How do the lines below between the ones holding "w = w0 + (w1 - w0) * f" and "y += .012 * noise.noise(Vector((x", inclusive, read? Give them again exactly, with no other lines.
#### DATASET
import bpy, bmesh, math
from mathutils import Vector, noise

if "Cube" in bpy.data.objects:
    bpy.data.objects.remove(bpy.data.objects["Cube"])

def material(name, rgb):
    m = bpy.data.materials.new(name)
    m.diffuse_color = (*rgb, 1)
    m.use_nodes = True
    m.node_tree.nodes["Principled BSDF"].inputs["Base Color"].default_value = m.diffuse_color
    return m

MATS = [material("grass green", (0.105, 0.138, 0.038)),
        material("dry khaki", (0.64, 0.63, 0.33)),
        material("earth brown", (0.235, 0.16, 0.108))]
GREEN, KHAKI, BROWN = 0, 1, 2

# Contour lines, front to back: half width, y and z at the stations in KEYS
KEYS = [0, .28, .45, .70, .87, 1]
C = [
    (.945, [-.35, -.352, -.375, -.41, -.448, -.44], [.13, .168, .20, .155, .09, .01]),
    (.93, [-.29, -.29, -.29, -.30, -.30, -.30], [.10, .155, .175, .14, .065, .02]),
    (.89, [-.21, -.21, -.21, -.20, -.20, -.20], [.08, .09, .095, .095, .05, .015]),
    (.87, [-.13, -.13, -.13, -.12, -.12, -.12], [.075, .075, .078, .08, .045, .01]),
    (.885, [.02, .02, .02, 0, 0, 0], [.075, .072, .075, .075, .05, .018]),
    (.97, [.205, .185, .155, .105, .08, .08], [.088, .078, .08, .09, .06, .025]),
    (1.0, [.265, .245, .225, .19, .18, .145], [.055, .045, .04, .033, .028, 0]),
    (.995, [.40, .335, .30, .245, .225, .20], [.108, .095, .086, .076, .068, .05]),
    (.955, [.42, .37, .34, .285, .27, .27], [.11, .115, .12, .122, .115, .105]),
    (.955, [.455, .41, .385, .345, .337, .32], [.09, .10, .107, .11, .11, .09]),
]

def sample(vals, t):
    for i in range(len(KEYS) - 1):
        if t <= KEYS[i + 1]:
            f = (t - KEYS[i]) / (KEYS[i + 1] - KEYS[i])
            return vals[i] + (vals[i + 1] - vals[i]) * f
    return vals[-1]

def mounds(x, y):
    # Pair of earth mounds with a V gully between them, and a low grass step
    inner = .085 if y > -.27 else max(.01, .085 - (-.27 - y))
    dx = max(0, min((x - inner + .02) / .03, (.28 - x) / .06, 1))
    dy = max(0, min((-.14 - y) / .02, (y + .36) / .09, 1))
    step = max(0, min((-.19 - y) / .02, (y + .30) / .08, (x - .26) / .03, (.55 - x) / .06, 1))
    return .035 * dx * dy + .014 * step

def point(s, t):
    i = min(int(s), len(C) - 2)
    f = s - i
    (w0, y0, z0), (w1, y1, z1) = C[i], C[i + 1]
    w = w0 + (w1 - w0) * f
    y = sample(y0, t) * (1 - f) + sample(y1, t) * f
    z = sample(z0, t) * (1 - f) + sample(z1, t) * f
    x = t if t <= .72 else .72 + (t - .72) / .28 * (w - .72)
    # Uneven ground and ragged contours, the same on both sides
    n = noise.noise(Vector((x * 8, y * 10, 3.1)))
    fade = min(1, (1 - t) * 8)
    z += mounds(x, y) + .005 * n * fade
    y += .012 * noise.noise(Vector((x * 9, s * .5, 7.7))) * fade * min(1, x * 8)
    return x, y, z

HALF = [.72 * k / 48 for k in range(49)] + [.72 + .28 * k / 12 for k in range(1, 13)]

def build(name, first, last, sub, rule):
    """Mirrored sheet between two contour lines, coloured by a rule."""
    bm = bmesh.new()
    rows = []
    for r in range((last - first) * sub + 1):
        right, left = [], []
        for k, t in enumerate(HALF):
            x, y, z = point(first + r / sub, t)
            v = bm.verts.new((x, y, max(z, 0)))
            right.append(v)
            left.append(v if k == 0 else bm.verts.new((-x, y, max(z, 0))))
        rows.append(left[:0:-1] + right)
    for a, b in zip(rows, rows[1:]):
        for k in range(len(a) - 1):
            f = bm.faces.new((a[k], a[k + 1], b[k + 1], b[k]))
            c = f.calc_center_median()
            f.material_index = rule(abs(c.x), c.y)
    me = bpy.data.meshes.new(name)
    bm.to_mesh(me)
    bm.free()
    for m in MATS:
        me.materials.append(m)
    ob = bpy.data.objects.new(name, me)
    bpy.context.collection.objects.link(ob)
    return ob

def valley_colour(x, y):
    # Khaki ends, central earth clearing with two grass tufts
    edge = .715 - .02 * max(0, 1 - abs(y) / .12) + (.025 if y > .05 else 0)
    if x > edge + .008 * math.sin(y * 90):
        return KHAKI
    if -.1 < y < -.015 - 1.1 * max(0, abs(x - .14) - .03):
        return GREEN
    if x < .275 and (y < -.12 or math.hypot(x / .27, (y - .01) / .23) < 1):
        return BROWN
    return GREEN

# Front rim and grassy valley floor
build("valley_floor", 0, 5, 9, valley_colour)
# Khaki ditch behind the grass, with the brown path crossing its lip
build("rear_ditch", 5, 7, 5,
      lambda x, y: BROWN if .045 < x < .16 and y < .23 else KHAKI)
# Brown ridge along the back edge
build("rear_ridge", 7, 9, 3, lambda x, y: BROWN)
########
#### DATASET
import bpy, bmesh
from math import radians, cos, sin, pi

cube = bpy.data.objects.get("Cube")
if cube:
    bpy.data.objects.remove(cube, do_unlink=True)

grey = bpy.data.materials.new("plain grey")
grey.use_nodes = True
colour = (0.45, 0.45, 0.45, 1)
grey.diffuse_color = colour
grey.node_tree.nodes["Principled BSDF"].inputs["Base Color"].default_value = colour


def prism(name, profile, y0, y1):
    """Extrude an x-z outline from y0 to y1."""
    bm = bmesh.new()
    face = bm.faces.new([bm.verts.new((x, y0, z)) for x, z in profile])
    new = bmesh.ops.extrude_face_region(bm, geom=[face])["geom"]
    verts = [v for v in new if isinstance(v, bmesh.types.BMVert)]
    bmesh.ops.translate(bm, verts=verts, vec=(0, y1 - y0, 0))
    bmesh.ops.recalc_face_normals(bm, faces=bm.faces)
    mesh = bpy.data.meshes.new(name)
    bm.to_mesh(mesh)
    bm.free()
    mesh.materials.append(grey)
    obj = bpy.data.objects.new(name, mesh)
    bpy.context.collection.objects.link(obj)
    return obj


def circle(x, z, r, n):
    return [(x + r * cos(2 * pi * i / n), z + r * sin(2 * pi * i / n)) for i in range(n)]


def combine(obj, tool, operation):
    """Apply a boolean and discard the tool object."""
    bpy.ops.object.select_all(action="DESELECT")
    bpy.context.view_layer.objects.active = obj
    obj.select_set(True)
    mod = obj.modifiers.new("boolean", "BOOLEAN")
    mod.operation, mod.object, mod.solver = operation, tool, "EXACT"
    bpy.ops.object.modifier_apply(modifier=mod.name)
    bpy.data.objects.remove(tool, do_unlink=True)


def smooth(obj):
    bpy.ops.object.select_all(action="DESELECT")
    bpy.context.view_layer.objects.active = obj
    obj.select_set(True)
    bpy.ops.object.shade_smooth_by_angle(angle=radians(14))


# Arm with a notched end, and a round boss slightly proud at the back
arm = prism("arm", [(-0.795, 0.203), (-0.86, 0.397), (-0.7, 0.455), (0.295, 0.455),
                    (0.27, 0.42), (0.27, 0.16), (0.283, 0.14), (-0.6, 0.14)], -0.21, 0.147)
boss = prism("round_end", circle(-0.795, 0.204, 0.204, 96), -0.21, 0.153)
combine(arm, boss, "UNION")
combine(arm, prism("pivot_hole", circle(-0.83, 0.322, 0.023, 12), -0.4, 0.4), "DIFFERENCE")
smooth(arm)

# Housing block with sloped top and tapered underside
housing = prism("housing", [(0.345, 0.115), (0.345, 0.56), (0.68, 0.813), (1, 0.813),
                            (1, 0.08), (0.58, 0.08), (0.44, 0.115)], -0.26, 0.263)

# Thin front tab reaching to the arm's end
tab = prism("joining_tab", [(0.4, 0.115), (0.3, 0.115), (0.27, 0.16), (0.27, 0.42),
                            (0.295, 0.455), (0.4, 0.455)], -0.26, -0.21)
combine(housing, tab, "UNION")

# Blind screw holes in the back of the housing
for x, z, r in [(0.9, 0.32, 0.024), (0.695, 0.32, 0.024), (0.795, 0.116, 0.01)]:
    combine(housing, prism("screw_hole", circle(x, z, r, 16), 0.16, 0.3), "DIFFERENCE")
########
◆ **ANSWER BOX**:
    w = w0 + (w1 - w0) * f
    y = sample(y0, t) * (1 - f) + sample(y1, t) * f
    z = sample(z0, t) * (1 - f) + sample(z1, t) * f
    x = t if t <= .72 else .72 + (t - .72) / .28 * (w - .72)
    # Uneven ground and ragged contours, the same on both sides
    n = noise.noise(Vector((x * 8, y * 10, 3.1)))
    fade = min(1, (1 - t) * 8)
    z += mounds(x, y) + .005 * n * fade
    y += .012 * noise.noise(Vector((x * 9, s * .5, 7.7))) * fade * min(1, x * 8)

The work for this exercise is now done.